While there are formidable competitors in the vet diagnostic field, we believe that IDEXX has demonstrated that they are extremely innovative and have a reputation for quality, and we also judge that the market that they serve consists of a very fragmented field of veterinary healthcare service providers which may be in the process of undergoing some consolidation, and that some of the companies that are doing the consolidating are IDEXX customers.

We provide these highlights of IDEXX not only because we believe it is an interesting and well-run business and one with which many readers may not be familiar, but even more because we are trying to give our readers an idea of the kind of characteristics that we believe they should be looking for as destinations for their investment capital.

We believe that when it comes to investing money for success over many years and even over many decades, it is vitally important to have a clear idea of what traits in a company investors should look for, so that they can participate in the future success of those companies. While the names of the companies that we own will necessarily change over the years, the characteristics we are looking for generally do not.

* At the time of publication, the principals of Taylor Frigon Capital Management own securities issued by IDEXX Laboratories (IDXX).
Continue Reading

Rest in Peace, Steve Jobs

It is no exaggeration to say that Steve Jobs changed the world and that he was directly responsible for shaping the way we all interact with technology and the way that technology will interact with our lives for years to come -- probably for generations to come.
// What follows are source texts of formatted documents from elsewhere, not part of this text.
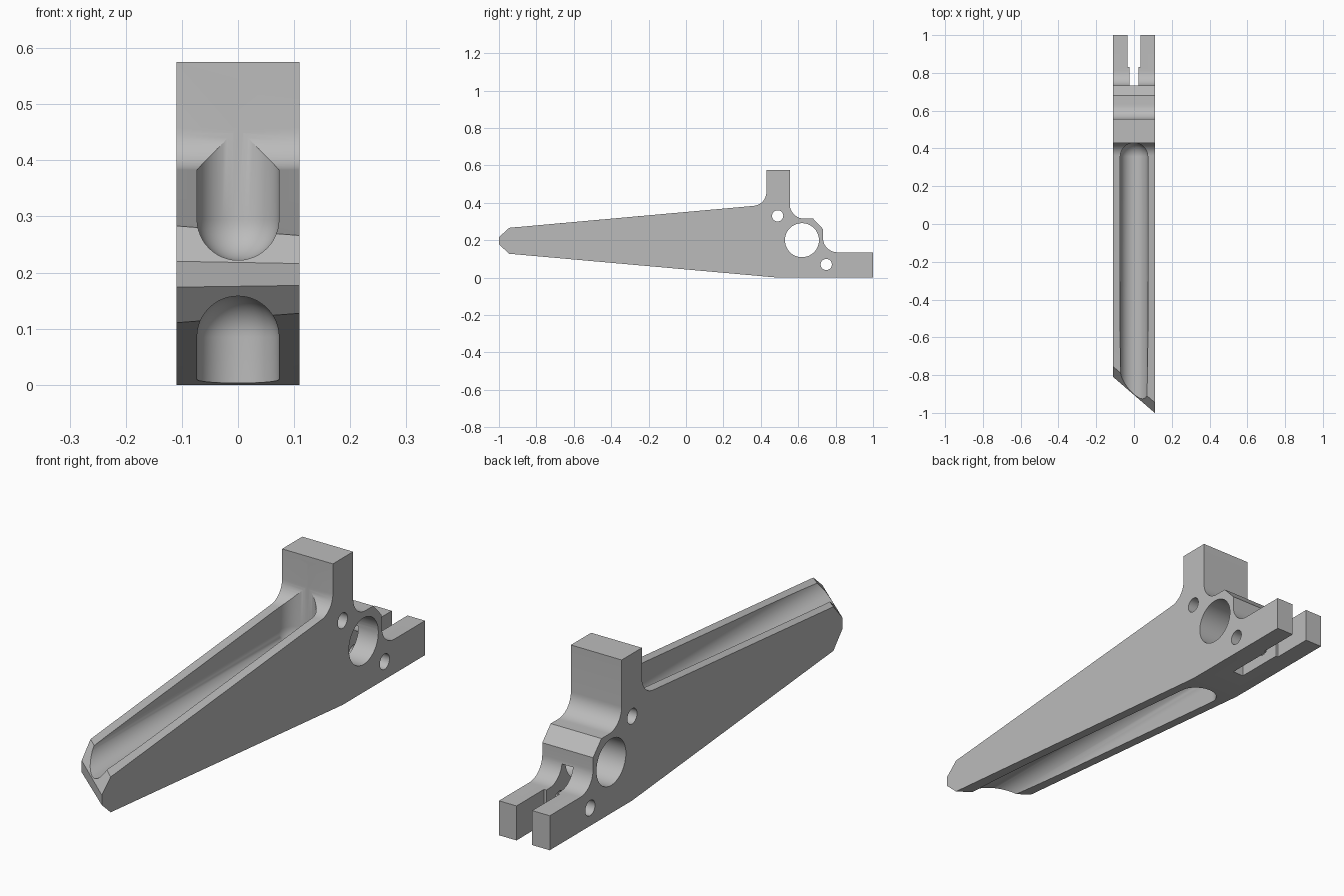
import bpy, bmesh, math
from mathutils import Matrix, Vector

cube = bpy.data.objects.get("Cube")
if cube:
    bpy.data.objects.remove(cube)

HALF = 0.11

steel = bpy.data.materials.new("plain grey")
steel.use_nodes = True
grey = (0.5, 0.5, 0.5, 1)
steel.diffuse_color = grey
steel.node_tree.nodes["Principled BSDF"].inputs["Base Color"].default_value = grey


def make_object(name, bm):
    bmesh.ops.recalc_face_normals(bm, faces=bm.faces)
    mesh = bpy.data.meshes.new(name)
    bm.to_mesh(mesh)
    bm.free()
    mesh.materials.append(steel)
    obj = bpy.data.objects.new(name, mesh)
    bpy.context.collection.objects.link(obj)
    return obj


def loft(name, first, second):
    """Solid between two matching outlines."""
    bm = bmesh.new()
    a = [bm.verts.new(p) for p in first]
    b = [bm.verts.new(p) for p in second]
    bm.faces.new(a)
    bm.faces.new(b)
    for i in range(len(a)):
        j = (i + 1) % len(a)
        bm.faces.new((a[i], a[j], b[j], b[i]))
    return make_object(name, bm)


def arc(cy, cz, r, start, end, steps=12):
    angles = [math.radians(start + (end - start) * i / steps) for i in range(steps + 1)]
    return [(cy + r * math.cos(t), cz + r * math.sin(t)) for t in angles]


# Side outline of the bracket; the nose is skewed across the width
def nose(shift):
    def top(y): return 0.383 + 0.09 * (y - 0.355)
    def low(y): return -0.0888 * (y - 0.49)
    tip, shoulder = -1 + shift, -0.945 + shift
    skew = shift / 0.19
    return [(shoulder, top(shoulder)), (tip, 0.216 + 0.004 * skew),
            (tip, 0.177 - 0.003 * skew), (shoulder, low(shoulder))]


rear = [(0.49, 0), (1, 0), (1, 0.135)]
rear += arc(0.81, 0.213, 0.078, 270, 180)
rear += [(0.732, 0.26), (0.68, 0.315)]
rear += arc(0.632, 0.392, 0.077, 270, 180)
rear += [(0.555, 0.575), (0.43, 0.575)]
rear += arc(0.355, 0.458, 0.075, 0, -85)

bracket = loft("bracket_body",
               [(-HALF, y, z) for y, z in nose(0.19) + rear],
               [(HALF, y, z) for y, z in nose(0) + rear])


def cut(cutter):
    cutter.hide_render = True
    cutter.hide_viewport = True
    mod = bracket.modifiers.new(cutter.name, 'BOOLEAN')
    mod.object = cutter
    mod.operation = 'DIFFERENCE'
    mod.solver = 'EXACT'


# Pin holes through the sides
def pin_hole(name, y, z, r):
    cut(loft(name, *[[(x, py, pz) for py, pz in arc(y, z, r, 0, 360, 48)[:-1]]
                     for x in (-0.3, 0.3)]))


pin_hole("main_bore", 0.62, 0.2, 0.091)
pin_hole("upper_pin_hole", 0.49, 0.33, 0.03)
pin_hole("lower_pin_hole", 0.75, 0.07, 0.03)


# Round-bottomed grooves with a ball-shaped end, as left by a ball cutter
def groove(name, end_y, axis_z, direction, r=0.073):
    bm = bmesh.new()
    bmesh.ops.create_uvsphere(bm, u_segments=48, v_segments=24, radius=r)
    for v in bm.verts:
        if v.co.z * direction > 0.001:
            v.co.z = 0.4 * direction
            # straighten the wall above the equator
            flat = Vector((v.co.x, v.co.y, 0))
            if flat.length > 0.001:
                flat = flat.normalized() * r
            v.co.x, v.co.y = flat.x, flat.y
    # keep one clean cap and the ball end
    bmesh.ops.delete(bm, geom=[v for v in bm.verts if v.co.z * direction > 0.1], context='VERTS')
    rim = [e for e in bm.edges if e.is_boundary]
    ext = bmesh.ops.extrude_edge_only(bm, edges=rim)
    raised = [g for g in ext["geom"] if isinstance(g, bmesh.types.BMVert)]
    bmesh.ops.translate(bm, verts=raised, vec=(0, 0, 0.25 * direction))
    bm.faces.new(sorted(raised, key=lambda v: math.atan2(v.co.y, v.co.x)))
    # stretch the front half along the arm
    cutters = bmesh.ops.bisect_plane(bm, geom=bm.verts[:] + bm.edges[:] + bm.faces[:],
                                     plane_co=(0, 0, 0), plane_no=(0, 1, 0), clear_inner=True)
    edge = [g for g in cutters["geom_cut"] if isinstance(g, bmesh.types.BMEdge)]
    ext = bmesh.ops.extrude_edge_only(bm, edges=edge)
    far = [g for g in ext["geom"] if isinstance(g, bmesh.types.BMVert)]
    bmesh.ops.translate(bm, verts=far, vec=(0, -2, 0))
    bmesh.ops.holes_fill(bm, edges=[e for e in bm.edges if e.is_boundary], sides=0)
    bmesh.ops.transform(bm, matrix=Matrix.Translation((0, end_y - r, axis_z)), verts=bm.verts)
    cut(make_object(name, bm))


groove("upper_groove", 0.43, 0.295, 1)
groove("lower_groove", 0.457, 0.085, -1)


# Stepped slot in the tail
def slot(name, half, y0, y1, z1):
    corners = [(-half, y0), (half, y0), (half, y1), (-half, y1)]
    cut(loft(name, [(x, y, -0.1) for x, y in corners], [(x, y, z1) for x, y in corners]))


slot("narrow_slot", 0.024, 0.63, 0.9, 0.2)
slot("wide_slot", 0.034, 0.83, 1.1, 0.3)

# Bake the cuts and shade the curved faces smoothly
bpy.context.view_layer.update()
graph = bpy.context.evaluated_depsgraph_get()
finished = bpy.data.meshes.new_from_object(bracket.evaluated_get(graph))
bracket.modifiers.clear()
bracket.data = finished
for obj in list(bpy.context.collection.objects):
    if obj.hide_viewport and obj.hide_render:
        bpy.data.objects.remove(obj)
for obj in bpy.context.selected_objects:
    obj.select_set(False)
bracket.select_set(True)
bpy.context.view_layer.objects.active = bracket
bpy.ops.object.shade_smooth_by_angle(angle=math.radians(25))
There are many heartfelt and well-written tributes to him on the web today, and they all deserve to be read thoughtfully. A few we believe deserve special attention include:
Not long ago, we were struck by a video interview of Steve Jobs by the late Louis Rukeyser, apparently from the period between his two turns at the helm of Apple, during a time when both Pixar and Apple were struggling*.

Around 6:01 in the clip, Steve says "I still think Apple has a future."

This in itself is a stunning statement, and reveals the entrepreneur's ability to see things with laser clarity before anyone else around him could. But even more memorable is what he said immediately after that:

"I think the way out is not to slash-and-burn. It's to innovate. That's how Apple got to its glory, and I think that's how Apple could return to it."

These words are so accurate and apply so far beyond one company that they should be memorized.

Vaya con Dios, Steve Jobs. You've made the world a better place.

* At the time of publication, the principals of Taylor Frigon Capital Management own shares of Apple (AAPL).

Continue Reading